We have all heard stories about how UX design led to great products, but is this really the case? Why does someone use a product? Is it because the product is great and easy to use, or is it because it gives value?
The truth is, people use products because they obtain value from them.
For the record, I use the word “product”, but I could also use “service” indifferently.
In an economic sense, value means that the user derives at least some utility for himself:
“Individuals act to make themselves as well off as possible. To use the jargon of the profession, they seek to maximize their own utility, which is a similar concept to happiness, only broader. I derive utility from getting a typhoid immunization and paying taxes. Neither of these things makes me particularly happy, but they do keep me from dying of typhoid or going to jail. That, in the long run, makes me better off.” — Charles Wheelan
So in a nutshell, utility means anything that we perceive that makes us better off, and when a product gives us value it means that we derive some utility from it.
No matter how friendly and easy to use a product is, people will not use it if they do not perceive that they are receiving any value.
This has some deep implications for any product, especially new ones. Instead of focusing on delivering the perfect experience to your users, you should be completely focused on finding out what kind of value are your users perceiving, and after you found that out, then try to deliver as much value as you can. Only after you have completely nailed this, then you can put as much effort as you see fit on making the experience as intuitive and friendly as possible.

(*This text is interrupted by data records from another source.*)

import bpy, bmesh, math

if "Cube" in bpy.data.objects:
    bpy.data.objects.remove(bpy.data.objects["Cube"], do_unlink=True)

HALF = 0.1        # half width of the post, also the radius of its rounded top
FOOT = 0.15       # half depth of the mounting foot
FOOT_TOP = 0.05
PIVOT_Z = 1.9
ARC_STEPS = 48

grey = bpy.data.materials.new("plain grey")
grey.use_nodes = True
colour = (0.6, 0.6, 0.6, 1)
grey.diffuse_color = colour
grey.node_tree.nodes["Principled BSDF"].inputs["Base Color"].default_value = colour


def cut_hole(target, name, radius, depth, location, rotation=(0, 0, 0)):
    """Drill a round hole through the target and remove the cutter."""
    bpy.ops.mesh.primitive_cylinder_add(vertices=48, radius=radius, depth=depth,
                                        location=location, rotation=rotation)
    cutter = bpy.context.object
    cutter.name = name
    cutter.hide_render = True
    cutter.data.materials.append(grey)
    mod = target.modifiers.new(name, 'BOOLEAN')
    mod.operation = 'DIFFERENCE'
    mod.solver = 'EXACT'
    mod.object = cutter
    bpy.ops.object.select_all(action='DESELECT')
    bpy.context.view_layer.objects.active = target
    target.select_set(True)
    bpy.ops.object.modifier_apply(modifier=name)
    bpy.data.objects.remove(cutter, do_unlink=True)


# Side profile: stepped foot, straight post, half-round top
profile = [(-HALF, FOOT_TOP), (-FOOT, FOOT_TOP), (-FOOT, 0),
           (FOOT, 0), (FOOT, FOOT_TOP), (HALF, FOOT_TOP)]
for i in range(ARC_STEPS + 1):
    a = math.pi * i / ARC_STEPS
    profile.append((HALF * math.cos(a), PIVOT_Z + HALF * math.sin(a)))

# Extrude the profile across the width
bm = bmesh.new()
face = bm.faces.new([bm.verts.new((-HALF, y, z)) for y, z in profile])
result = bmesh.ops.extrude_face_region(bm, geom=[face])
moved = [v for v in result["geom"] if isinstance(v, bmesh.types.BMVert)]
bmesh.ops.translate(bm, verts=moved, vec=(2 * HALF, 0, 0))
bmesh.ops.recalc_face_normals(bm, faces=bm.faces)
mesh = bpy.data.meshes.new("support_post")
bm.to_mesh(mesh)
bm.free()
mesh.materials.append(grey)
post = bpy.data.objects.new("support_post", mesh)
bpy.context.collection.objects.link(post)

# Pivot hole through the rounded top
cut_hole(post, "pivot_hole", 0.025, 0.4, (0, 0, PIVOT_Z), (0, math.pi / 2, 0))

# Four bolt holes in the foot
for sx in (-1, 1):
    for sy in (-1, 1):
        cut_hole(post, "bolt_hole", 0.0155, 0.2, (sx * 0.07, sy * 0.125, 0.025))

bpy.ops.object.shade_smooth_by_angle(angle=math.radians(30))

This does not mean in any way that UX is worthless. What it means is that on the top of your priorities should always be delivering value to your user. You can improve UX in parallel as much as you think the user needs it, but at the end of the day, value is the one and only thing that will keep your users coming back.
You can easily understand this if you think about Craigslist. For years it was the best site to advertise or search for pretty much anything, yet it had one of the oldest and most basic user interfaces and user experiences. Then why was it so popular? Why is it still so popular, among so many other competitors? Because it delivers value. It connects supply and demand in an efficient way. People can buy or sell anything faster in Craigslist than anywhere else. However, Craigslist is slowly losing users. Its competitors are finally delivering as much value but with a much better user experience. They have created sites for specific segments that advertised on Craigslist and loaded them with helpful and user-friendly features. That is what happens when you focus solely on value and completely forget the user experience.

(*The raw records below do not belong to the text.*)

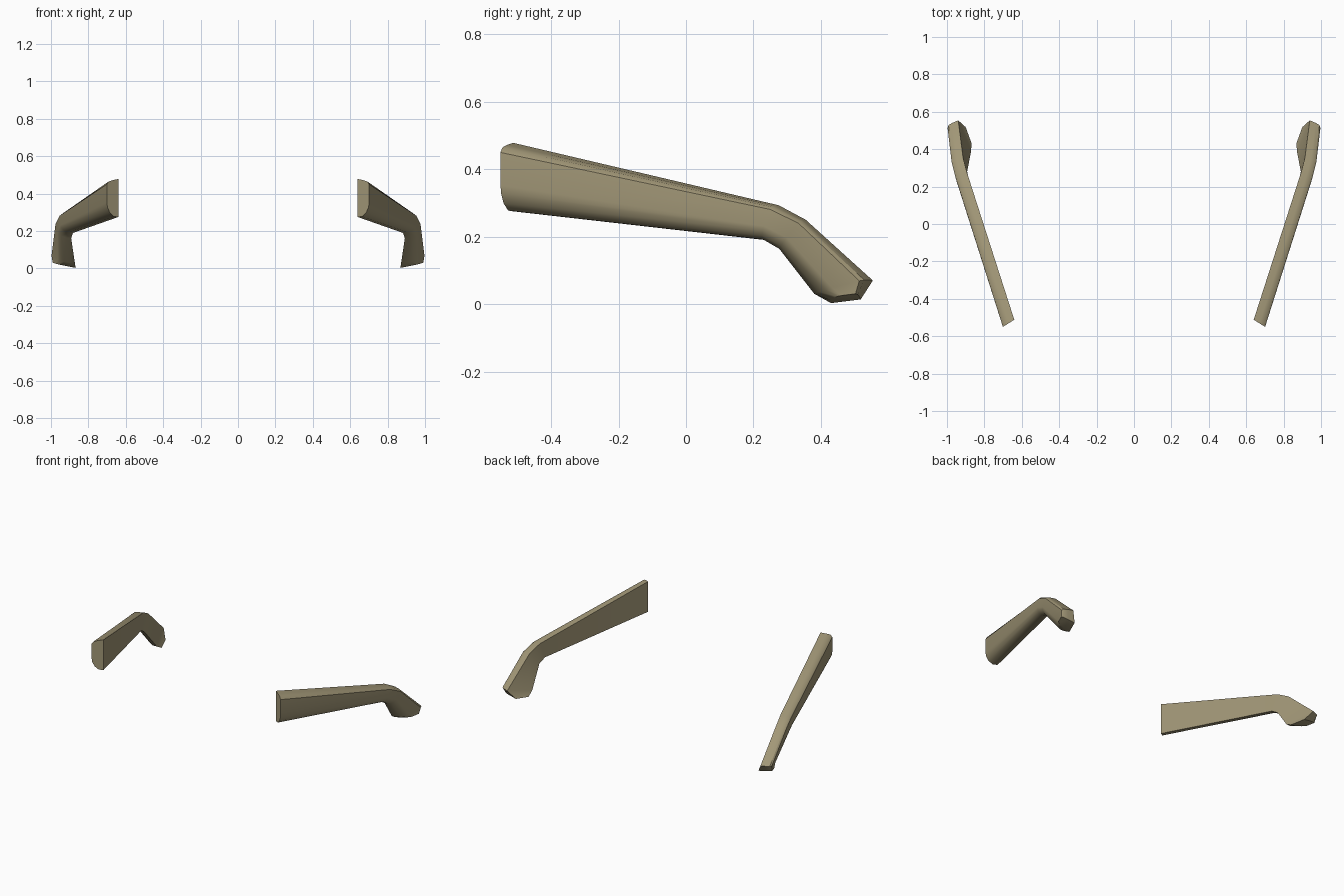
import bpy, bmesh, math
from mathutils import Vector

if "Cube" in bpy.data.objects:
    bpy.data.objects.remove(bpy.data.objects["Cube"])

mat = bpy.data.materials.new("olive tan")
mat.diffuse_color = (0.36, 0.31, 0.185, 1)
mat.use_nodes = True
mat.node_tree.nodes["Principled BSDF"].inputs["Base Color"].default_value = mat.diffuse_color

# Cross-section: flat inner face, rounded outer edges (outward share, share of height downward)
SECTION = [(0, 0), (0, 1), (.4, .98), (.75, .87), (.95, .72), (1, .6), (1, .12), (.85, .05), (.5, .02)]

# Stations along the arm: inner top, inner bottom, outward offset
STATIONS = [
    ((.64, -.512, .478), (.64, -.512, .275), (.061, -.038, -.004)),   # front end
    ((.893, .275, .293), (.882, .235, .19), (.063, -.020, 0)),        # bend start
    ((.914, .355, .25), (.892, .28, .162), (.064, -.012, 0)),         # bend end
    ((.94, .554, .07), (.872, .385, .028), (.065, -.020, .004)),      # foot
    ((.900, .518, .014), (.868, .43, .003), (.095, -.005, .018)),     # sole
]


def arm(name, side):
    bm = bmesh.new()
    rings = []
    for top, bottom, out in STATIONS:
        t, b, o = Vector(top), Vector(bottom), Vector(out)
        ring = []
        for u, s in SECTION:
            p = t.lerp(b, s) + o * u
            ring.append(bm.verts.new((p.x * side, p.y, p.z)))
        rings.append(ring)
    n = len(SECTION)
    for r0, r1 in zip(rings, rings[1:]):
        for i in range(n):
            j = (i + 1) % n
            bm.faces.new((r0[i], r0[j], r1[j], r1[i]))
    bm.faces.new(rings[0])
    bm.faces.new(rings[-1])
    bmesh.ops.recalc_face_normals(bm, faces=bm.faces)
    me = bpy.data.meshes.new(name)
    bm.to_mesh(me)
    bm.free()
    me.materials.append(mat)
    ob = bpy.data.objects.new(name, me)
    bpy.context.collection.objects.link(ob)
    bpy.ops.object.select_all(action='DESELECT')
    ob.select_set(True)
    bpy.context.view_layer.objects.active = ob
    bpy.ops.object.shade_smooth_by_angle(angle=math.radians(35))


# Mirrored pair of bent arms
arm("right_arm", 1)
arm("left_arm", -1)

You might have heard of the term “value proposition”. It means the value that you think that your users are receiving. However, you must always consider that it might be that your users are not perceiving the value delivered in the same way. Therefore, “value proposition” is not the same as “value perception”. Your users may be happy using your product, but it might be for other reason than your value proposition. Their perception does not necessarily need to match what you think you are providing them, and yet your product can still be successful. Think about Starbucks for example. In the beginning they thought that their value proposition was to readily provide quality coffee. They built really comfy cafes, and suddenly the business was blooming. Only after a while they realized that the reason lots of people went to Starbucks was not because of the coffee, but because of the amazingly comfortable locations. They went there to work or to study, or even to hang out with their friends. It turned out that for a significant percentage of their customers, their value perception was completely different than the value proposition that Starbucks had.
There are plenty of tools to find out what the value perception of your users is. You can use user personas, or job stories. You can implement KPIs and perform data analysis. Personally, I prefer to start with a conceptual methodology, and after I have a reasonable (and likely) hypothesis, then I make sure to back it up with hard data. It is up to you and your product which tool will be the best, so I recommend that you use the scientific method. Define a hypothesis, test it, learn from it, start over. No matter what you are trying to do, this should always be at the core of any methodology you use.
UX design is a great tool to create amazing products. Just remember that underneath all that neat interface, there must be always value delivered.